In May this year Brisbane man Gus Crotum (pictured) lodged a complaint with the Australian Competition and Consumer Commission citing 637 instances over three months when a hot-air dryer in a male public toilet did not work.
“For years I have been using public dunnies to have a leak or, on the odd occasion, drop a few bombs on Baghdad,” Mr Crotum told The Bug.
“Previously these so-called ‘conveniences’ had dispensers on their walls offering paper towels for drying your hands after you washed them. We can all remember the bin overflowing with the crumpled sheets.
“But because of concerns about cutting trees down, they then brought in those ‘endless’ cloth dispensers; you know, the ones on a loop that started out whitish and smelled of disinfectant and were black and just smelly by the end of a day, especially when really tall blokes thought that was where you wiped your arse. Foreign visitors, mainly. Tall Scandinavians, I believe.
“Now, of course, almost every male toilet has an electric-powered air blower. I’m told these hot-air dryers were never a permanent feature in female loos after too many women tried to dry their, you know, lady bits on them. Foreign visitors, mainly. Tall Scandinavians, I believe.
“The trouble is the hot hair hand dryers invariably don’t work. I can’t count the times I’ve spent standing in front of one hitting its big round button to no effect, or madly waving my hands underneath its nozzle waiting in vain for it to start.
“I got so fed up that I decided I would start counting and I began keeping records of when and where one of those useless machines didn’t work.
“Not only that, I started to investigate the machines myself and was shocked at what I found. As I suspected, all of these machines are just a shell with no heater or fan and are not even connected to the power supply. They are just a branded metal shell fixed to a wall for show.

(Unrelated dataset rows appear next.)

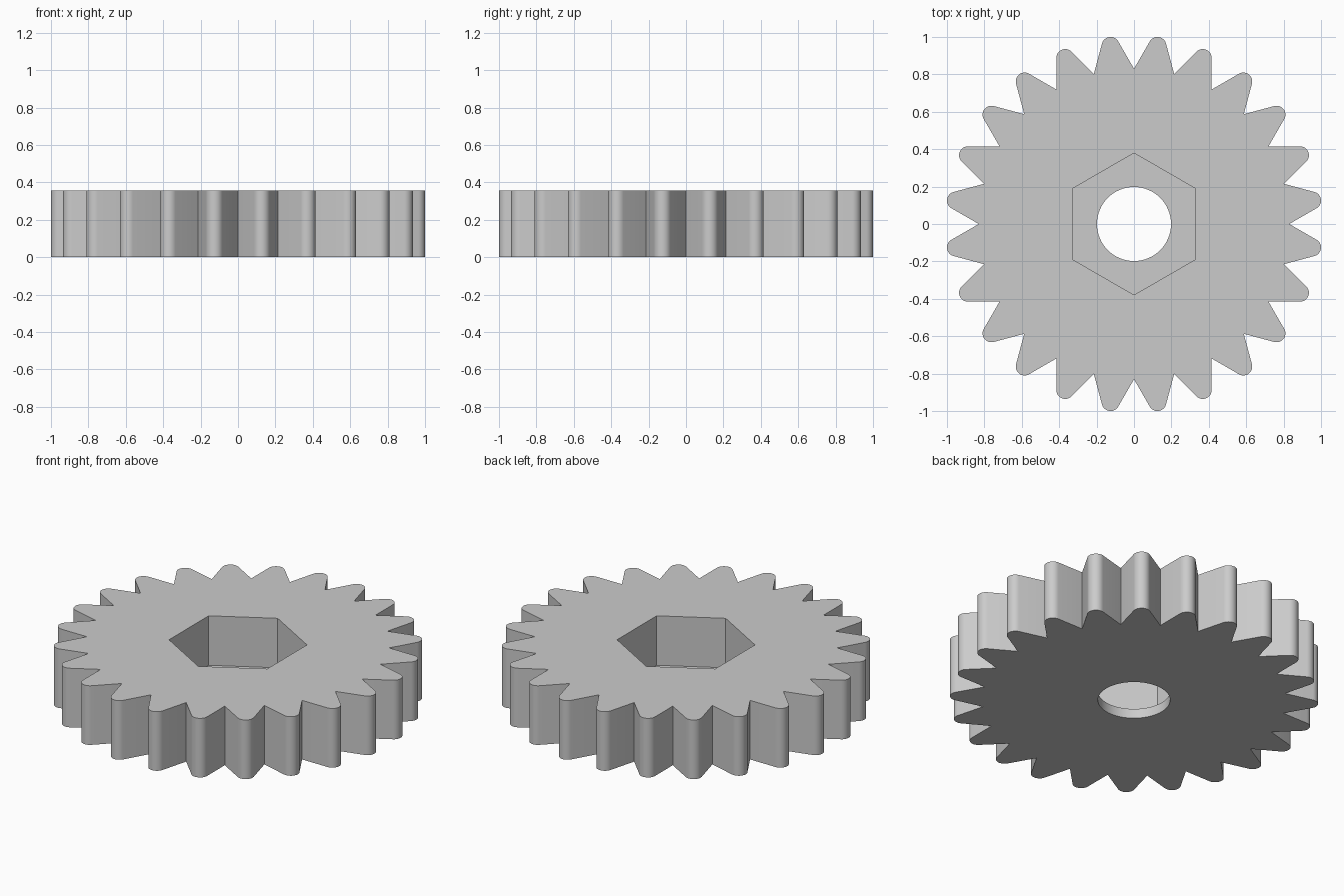
import bpy, bmesh
from math import radians, cos, sin, pi
from mathutils import Vector

cube = bpy.data.objects.get("Cube")
if cube:
    bpy.data.objects.remove(cube, do_unlink=True)

TEETH = 24
HEIGHT = 0.357
FLOOR = 0.058          # thickness left under the hex pocket
ROOT_R = 0.83          # radius at the valleys
TIP_C, TIP_R = 0.961, 0.0473   # centre distance and radius of the tooth tips
ARC = radians(67.5)    # half sweep of a rounded tip
STEPS = 12

grey = bpy.data.materials.new("plain grey")
grey.use_nodes = True
colour = (0.6, 0.6, 0.6, 1)
grey.diffuse_color = colour
grey.node_tree.nodes["Principled BSDF"].inputs["Base Color"].default_value = colour


def polar(radius, angle):
    return Vector((radius * cos(angle), radius * sin(angle), 0))


def ring(radius, count, start=0):
    return [polar(radius, start + 2 * pi * i / count) for i in range(count)]


def prism(name, outline, z0, z1):
    """Extrude a flat outline from z0 up to z1."""
    bm = bmesh.new()
    base = bm.faces.new([bm.verts.new((p.x, p.y, z0)) for p in outline])
    top = bmesh.ops.extrude_face_region(bm, geom=[base], use_keep_orig=True)["geom"]
    bmesh.ops.translate(bm, vec=(0, 0, z1 - z0),
                        verts=[v for v in top if isinstance(v, bmesh.types.BMVert)])
    bmesh.ops.recalc_face_normals(bm, faces=bm.faces)
    mesh = bpy.data.meshes.new(name)
    bm.to_mesh(mesh)
    bm.free()
    mesh.materials.append(grey)
    obj = bpy.data.objects.new(name, mesh)
    bpy.context.collection.objects.link(obj)
    return obj


# Gear outline: one valley point, then a rounded tip, for each tooth
outline = []
for i in range(TEETH):
    valley = 2 * pi * i / TEETH
    tip = valley + pi / TEETH
    outline.append(polar(ROOT_R, valley))
    for s in range(STEPS + 1):
        outline.append(polar(TIP_C, tip) + polar(TIP_R, tip - ARC + 2 * ARC * s / STEPS))

gear = prism("gear", outline, 0, HEIGHT)

# Hex nut pocket from above and round bore right through
cutters = [
    prism("hex_pocket_cutter", ring(0.379, 6, pi / 2), FLOOR, HEIGHT + 0.1),
    prism("bore_cutter", ring(0.198, 64), -0.1, HEIGHT + 0.2),
]
bpy.ops.object.select_all(action="DESELECT")
bpy.context.view_layer.objects.active = gear
gear.select_set(True)
for cutter in cutters:
    cutter.hide_render = True
    mod = gear.modifiers.new(cutter.name, "BOOLEAN")
    mod.operation = "DIFFERENCE"
    mod.solver = "EXACT"
    mod.object = cutter
    bpy.ops.object.modifier_apply(modifier=mod.name)
    bpy.data.objects.remove(cutter, do_unlink=True)

bpy.ops.object.shade_smooth_by_angle(angle=radians(30))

“In addition, research I undertook found that one major overseas supplier of the machines even markets a model with a permanent ‘out of order’ sign attached.
“After I found all this, I lodged a complaint with the ACCC because I figured it was a consumer issue. If someone offers you the use of a product or service, like a hand dryer, and it doesn’t work they should be held accountable.”
Mr Crotum said he was bewildered when the ACCC responded to his complaint saying no action would be taken.
“I really don’t know what my next step might be,” he said. “Aren’t there consumer laws about products being fit for purpose and items meeting reasonable expectations of consumers?”
A spokesperson for the ACCC told The Bug Mr Crotum’s case was closed and would not be revisited.
The Bug asked the spokesperson if the commission’s decision was influenced by the fact the air blowers were offered as a free service in public toilets and because consumers like Mr Crotum did not pay, they could not claim they had been misled or sustained any form of loss.
“No, that’s not it,” the spokesperson said, “we just couldn’t give a shit.”